Nurses should therefore have in mind a patient’s cultural background. Thus nurses should not force casualties to take medication or go through clinical tests or procedures, which are against their cultures (Monica et al, 2005) Nurses should also be sensitive of certain aspects of people’s cultures like time and dominance patterns, in some communities especially in the white culture, time is taken very seriously. Most casualties are very keen on time and a delay may make a patient loose confidence in a nurse.

Nurses should learn to administer medications prescribed for casualties on time. In some cultures, like Afghanistan, men are the dominant groups and they dictate their women folk and children. Nurses should therefore be sensitive on such cultures when administering healthcare. (Btan, 2003) In addition, nurse’s sensitivity on people’s culture will help in effective healthcare since studies reveal that there are certain epidemiological characteristics of certain racial or cultural groups. Nurses are expected to be aware of such characteristics when administering healthcare.

For instance, among the African Americans in the United States, there has been a higher report of hypertension (Btan, 2003) In conclusion, nurses should learn to be sensitive of casualties’ cultural values and beliefs. Patients are very vulnerable and nurses should not take advantage of the situation.

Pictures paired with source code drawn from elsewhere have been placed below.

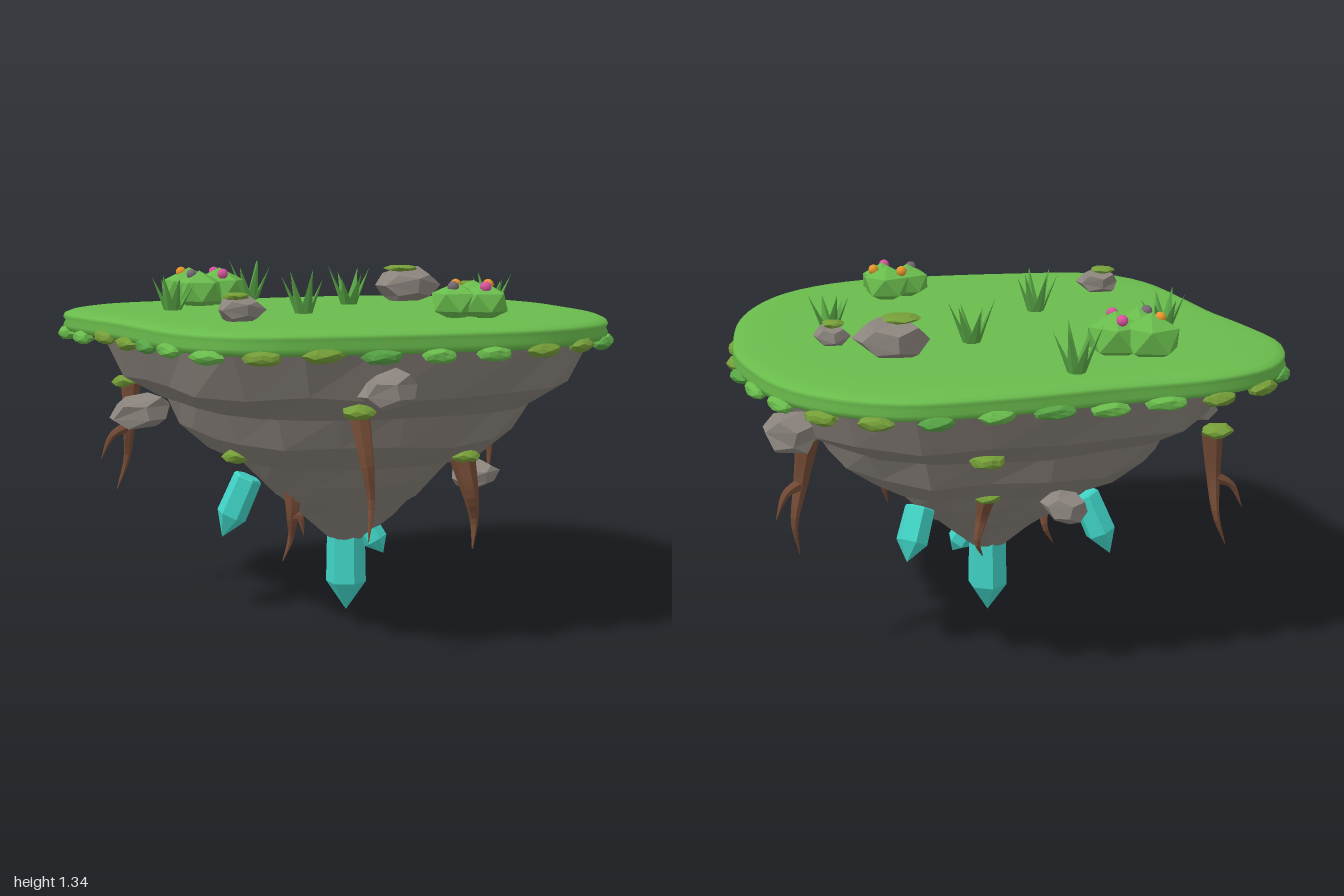
import * as THREE from 'three';

const paint = (name, color) => { const m = new THREE.MeshStandardMaterial({ color }); m.name = name; return m; };
const M = {
  grass: paint('grass green', 0x69bb4c), blade: paint('blade green', 0x57a445), moss: paint('moss olive', 0x759d38),
  rock: paint('rock grey', 0x857e77), boulder: paint('boulder grey', 0x8b847d), root: paint('root brown', 0x734a35),
  crystal: paint('crystal teal', 0x40d3c5), pink: paint('petal pink', 0xd8559e), orange: paint('petal orange', 0xe8982c),
  mauve: paint('petal mauve', 0x756a74),
};
const V = (x, y, z) => new THREE.Vector3(x, y, z);

// seeded random numbers
let seed = 7;
const rnd = () => (seed = (seed * 16807) % 2147483647) / 2147483647;
const flat = (g) => { const f = g.index ? g.toNonIndexed() : g; f.computeVertexNormals(); return f; };

// turf outline as x, z pairs
const OUTLINE = [
  0.24, -0.95, 0.56, -0.92, 0.78, -0.77, 0.9, -0.585, 0.96, -0.345, 0.98, -0.13, 0.955, 0.08, 0.9, 0.35, 0.8, 0.59,
  0.67, 0.77, 0.48, 0.895, 0.27, 0.95, -0.02, 0.94, -0.345, 0.9, -0.665, 0.83, -0.8, 0.725, -0.88, 0.54, -0.905, 0.27,
  -0.92, -0.02, -0.96, -0.29, -0.97, -0.505, -0.905, -0.69, -0.77, -0.84, -0.56, -0.915, -0.18, -0.93];
const outline = new THREE.CatmullRomCurve3(
  Array.from({ length: OUTLINE.length / 2 }, (_, i) => V(OUTLINE[2 * i], 0, OUTLINE[2 * i + 1])), true);
const footprint = (n) => outline.getSpacedPoints(n).slice(0, n);

// rock footprint: the outline, partly rounded towards a circle
const rockFootprint = (n) => footprint(n).map((p) => p.lerp(p.clone().setLength(0.97), 0.4).add(V(0.015, 0, 0)));

// skin through scaled copies of a footprint, rings listed [y, scale] from bottom to top
function loft(pts, rings, jitter = 0) {
  const n = pts.length, pos = [], idx = [];
  const bump = pts.map(() => 1 + (rnd() - 0.5) * jitter);
  rings.forEach(([y, s], r) => pts.forEach((p, j) => {
    const k = s * bump[j] * (1 + (rnd() - 0.5) * jitter * 0.6);
    const dy = r > 1 && r < rings.length - 1 ? (rnd() - 0.5) * jitter * 0.5 : 0;
    pos.push(p.x * k, y + dy, p.z * k);
    if (r === rings.length - 1) return;
    const a = r * n + j, b = r * n + (j + 1) % n;
    idx.push(a, a + n, b, b, a + n, b + n);
  }));
  const g = new THREE.BufferGeometry();
  g.setAttribute('position', new THREE.Float32BufferAttribute(pos, 3));
  g.setIndex(idx);
  g.computeVertexNormals();
  return g;
}

// lumpy faceted version of a unit solid
function lump(g, amount, phase) {
  const p = g.attributes.position, v = V();
  for (let i = 0; i < p.count; i++) {
    v.fromBufferAttribute(p, i);
    v.multiplyScalar(1 + amount * Math.sin(v.x * 4.1 + v.y * 5.3 + v.z * 3.7 + phase));
    p.setXYZ(i, v.x, v.y, v.z);
  }
  return flat(g);
}

// tapering root along a path
function rootGeometry(points, r) {
  const curve = new THREE.CatmullRomCurve3(points), steps = 12, sides = 6;
  const g = new THREE.TubeGeometry(curve, steps, r, sides), p = g.attributes.position, v = V();
  for (let i = 0; i < p.count; i++) {
    const t = Math.floor(i / (sides + 1)) / steps, c = curve.getPointAt(t);
    v.fromBufferAttribute(p, i).sub(c).multiplyScalar(1.05 - t).add(c);
    p.setXYZ(i, v.x, v.y, v.z);
  }
  return flat(g);
}

export function createModel() {
  const model = new THREE.Group();
  model.name = 'floatingIsland';
  const add = (name, geo, mat, parent = model) => {
    const m = new THREE.Mesh(geo, mat);
    m.name = name;
    parent.add(m);
    return m;
  };
  const place = (m, [x, y, z], [sx, sy, sz]) => {
    m.position.set(x, y, z);
    m.scale.set(sx, sy, sz);
    return m;
  };
  const addClump = (name, mat, at, size) =>
    place(add(name, lump(new THREE.IcosahedronGeometry(1, 1), 0.08, rnd() * 6), mat), at, size);
  const addStone = (name, at, size) =>
    place(add(name, lump(new THREE.DodecahedronGeometry(1.06, 0), 0.08, rnd() * 6), M.boulder), at, size);

  // turf slab with a rounded lip
  add('turf', loft(footprint(80), [[1.083, 0], [1.081, 0.955], [1.088, 0.985], [1.108, 0.993],
    [1.125, 0.985], [1.138, 0.993], [1.15, 0.988], [1.16, 0.965], [1.167, 0.92], [1.17, 0.8], [1.171, 0]]), M.grass);

  // rock tiers stacked below
  [
    [[0.85, 0], [0.835, 0.7], [0.92, 0.83], [1.09, 0.91], [1.09, 0]],
    [[0.64, 0], [0.63, 0.51], [0.72, 0.63], [0.85, 0.69], [0.85, 0]],
    [[0.47, 0], [0.46, 0.28], [0.55, 0.37], [0.645, 0.45], [0.645, 0]],
    [[0.27, 0], [0.29, 0.07], [0.39, 0.18], [0.48, 0.28], [0.48, 0]],
  ].forEach((rings, i) => add('rockTier' + (i + 1), flat(loft(rockFootprint(22 - i * 3), rings, 0.05)), M.rock));

  // leafy clumps hanging round the rim
  const rim = 32;
  for (let i = 0; i < rim; i++) {
    const p = outline.getPointAt(i / rim), t = outline.getTangentAt(i / rim);
    const m = addClump('rimClump', [M.grass, M.moss, M.blade][i * 7 % 5 % 3],
      [p.x * 0.982, 1.073 + rnd() * 0.015, p.z * 0.982], [0.06 + rnd() * 0.02, 0.026, 0.035]);
    m.rotation.y = Math.atan2(-t.z, t.x);
  }

  // boulders set into the rock
  [[-0.23, 0.96, 0.85, 0.1, 0.065, 0.07], [-0.79, 0.81, -0.1, 0.115, 0.065, 0.09], [0.84, 0.95, -0.48, 0.09, 0.075, 0.11],
    [0.39, 0.555, 0.32, 0.085, 0.055, 0.095], [-0.12, 0.62, -0.58, 0.08, 0.06, 0.075]]
    .forEach(([x, y, z, a, b, c]) => { addStone('sideBoulder', [x, y, z], [a, b, c]).rotation.z = 0.2; });

  // boulders on the turf, each with a moss cap
  [[0.46, 1.235, -0.4, 0.125, 0.075, 0.11, 0.43, 0.07], [0.63, 1.205, -0.18, 0.062, 0.045, 0.055, 0.625, 0.04],
    [-0.58, 1.21, 0.4, 0.08, 0.05, 0.068, -0.6, 0.048]].forEach(([x, y, z, a, b, c, mx, r]) => {
    addStone('turfBoulder', [x, y, z], [a, b, c]);
    addClump('mossCap', M.moss, [mx, y + b * 0.93, z], [r, 0.014, r]);
  });

  // bushes of faceted blobs with small blossoms
  const blob = new THREE.IcosahedronGeometry(1, 0).rotateZ(-0.5536);
  const bush = (blobs, blossoms) => {
    const g = new THREE.Group();
    g.name = 'bush';
    model.add(g);
    blobs.forEach(([x, z, r, h], i) => {
      place(add('foliage', blob, M.grass, g), [x, 1.225, z], [r, h, r]).rotation.y = i * 1.3;
    });
    blossoms.forEach(([mat, x, z, y]) => add('blossom', new THREE.IcosahedronGeometry(0.021, 1), mat, g).position.set(x, y, z));
  };
  bush([[-0.42, -0.6, 0.115, 0.09], [-0.31, -0.545, 0.115, 0.09], [-0.42, -0.475, 0.1, 0.082]],
    [[M.orange, -0.45, -0.61, 1.297], [M.pink, -0.31, -0.61, 1.295], [M.pink, -0.32, -0.48, 1.292], [M.mauve, -0.45, -0.48, 1.292]]);
  bush([[0.27, 0.51, 0.1, 0.075], [0.18, 0.545, 0.095, 0.07], [0.27, 0.6, 0.09, 0.07]],
    [[M.orange, 0.22, 0.47, 1.283], [M.orange, 0.32, 0.53, 1.283], [M.mauve, 0.16, 0.565, 1.28], [M.pink, 0.255, 0.63, 1.28]]);

  // grass tufts of broad pointed blades leaning outward
  [[-0.09, -0.77, 0.18], [-0.61, -0.25, 0.15], [0.14, -0.28, 0.16], [-0.23, 0.13, 0.16], [0.59, 0.07, 0.14]].forEach(([x, z, h]) => {
    const tuft = new THREE.Group();
    tuft.name = 'grassTuft';
    tuft.position.set(x, 1.16, z);
    model.add(tuft);
    for (let i = 0; i < 6; i++) {
      const len = h * (0.7 + rnd() * 0.35), lean = 0.055 + rnd() * 0.02;
      const g = new THREE.ConeGeometry(0.027, len, 4, 2).translate(0, len / 2, 0), p = g.attributes.position;
      for (let k = 0; k < p.count; k++) {
        const t = p.getY(k) / len;
        p.setZ(k, p.getZ(k) * 0.5 + 0.015 + lean * t);
      }
      add('blade', flat(g), M.blade, tuft).rotation.y = i * Math.PI / 3 + rnd() * 0.3;
    }
  });

  // hanging crystals: top, tip, radius
  [[V(0, 0.315, 0), V(0, 0, 0), 0.078], [V(-0.33, 0.52, -0.19), V(-0.425, 0.28, -0.235), 0.06],
    [V(0.33, 0.55, -0.25), V(0.4, 0.365, -0.32), 0.06], [V(0.055, 0.365, 0.035), V(0.12, 0.23, 0.085), 0.048]].forEach(([top, tip, r]) => {
    const len = top.distanceTo(tip);
    const prof = [[0, 0], [r, 0.36], [r * 0.95, 0.97], [r * 0.85, 1], [0, 1]].map(([a, t]) => new THREE.Vector2(a, t * len));
    const m = add('crystal', flat(new THREE.LatheGeometry(prof, 6)), M.crystal);
    m.position.copy(tip);
    m.quaternion.setFromUnitVectors(V(0, 1, 0), top.clone().sub(tip).normalize());
  });

  // roots: start, end, thickness, and a side branch, with moss where they emerge
  [[V(-0.67, 0.86, -0.6), V(-0.73, 0.43, -0.62), 0.038, V(-0.8, 0.56, -0.6)],
    [V(-0.28, 0.87, 0.72), V(-0.3, 0.45, 0.84), 0.038, V(-0.25, 0.55, 0.76)],
    [V(0.75, 0.87, -0.3), V(0.79, 0.43, -0.29), 0.042, V(0.88, 0.59, -0.35)],
    [V(0.26, 0.65, 0.46), V(0.29, 0.31, 0.49), 0.046, null],
    [V(-0.25, 0.52, 0.06), V(-0.29, 0.23, 0.06), 0.036, V(-0.22, 0.33, 0.1)],
    [V(0.13, 0.64, -0.45), V(0.14, 0.4, -0.42), 0.034, null]].forEach(([a, b, r, c]) => {
    const k1 = a.clone().lerp(b, 0.4).add(V(0.012, 0, 0.01)), k2 = a.clone().lerp(b, 0.72).add(V(0.03, 0, -0.02));
    add('root', rootGeometry([a, k1, k2, b], r), M.root);
    if (c) add('rootBranch', rootGeometry([k1, k1.clone().lerp(c, 0.6).add(V(0, 0.04, 0)), c], r * 0.6), M.root);
    if (a.y > 0.6) addClump('rootMoss', M.moss, [a.x * 1.02, a.y + 0.005, a.z * 1.02], [0.06, 0.028, 0.05]);
  });

  // loose moss patches on the ledges
  [[0.74, 0.87, 0.18], [-0.48, 0.65, 0.1], [0.2, 0.86, -0.7]].forEach((p) => addClump('ledgeMoss', M.moss, p, [0.062, 0.028, 0.055]));

  return model;
}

Nurses should know that for them to be able to administer effective healthcare to patients, they need to make the casualties feel that they are respected. The only way to do this is by respecting their culture since culture is what makes a person.

This will help establish and maintain trust and confidence between the two parties thus boosting the administration of effective health care. Respecting people’s culture is the only way to effective healthcare. Reference: Bran (2003) advanced topics in Global Information Management Idea Group Inc (IGI) Holuns (2006) care for patients in multicultural society, Radcliff publishers (72-80) Loewy (2004) the textbook of healthcare ethics; Springer Loewy (309-13) Madeleine, Leininger, Marilyn and Farland (2006) culture care diversity and universality, John and Bartlett publishers (331-40)

Monagee and Thomas (2004) healthcare ethics: critical issue for the 21st century, John and Bartlett publishers (537-45) Monica, McGoldrick, Joseph, Giordand, Nyala. Prector (2005) ethnicity and family therapy, Guilford press (330-339) Samova Et Al (2006) intercultural communication, McDaniel (390-398) Sign and Leigushi (2004) Delivery Healthcare in America, Jones and Bartlett publishers (507-511) Thomas (2003) society and health: sociology for health professional (277-81) Verney (2003) African Americans and US popular culture, Routledge (62-69)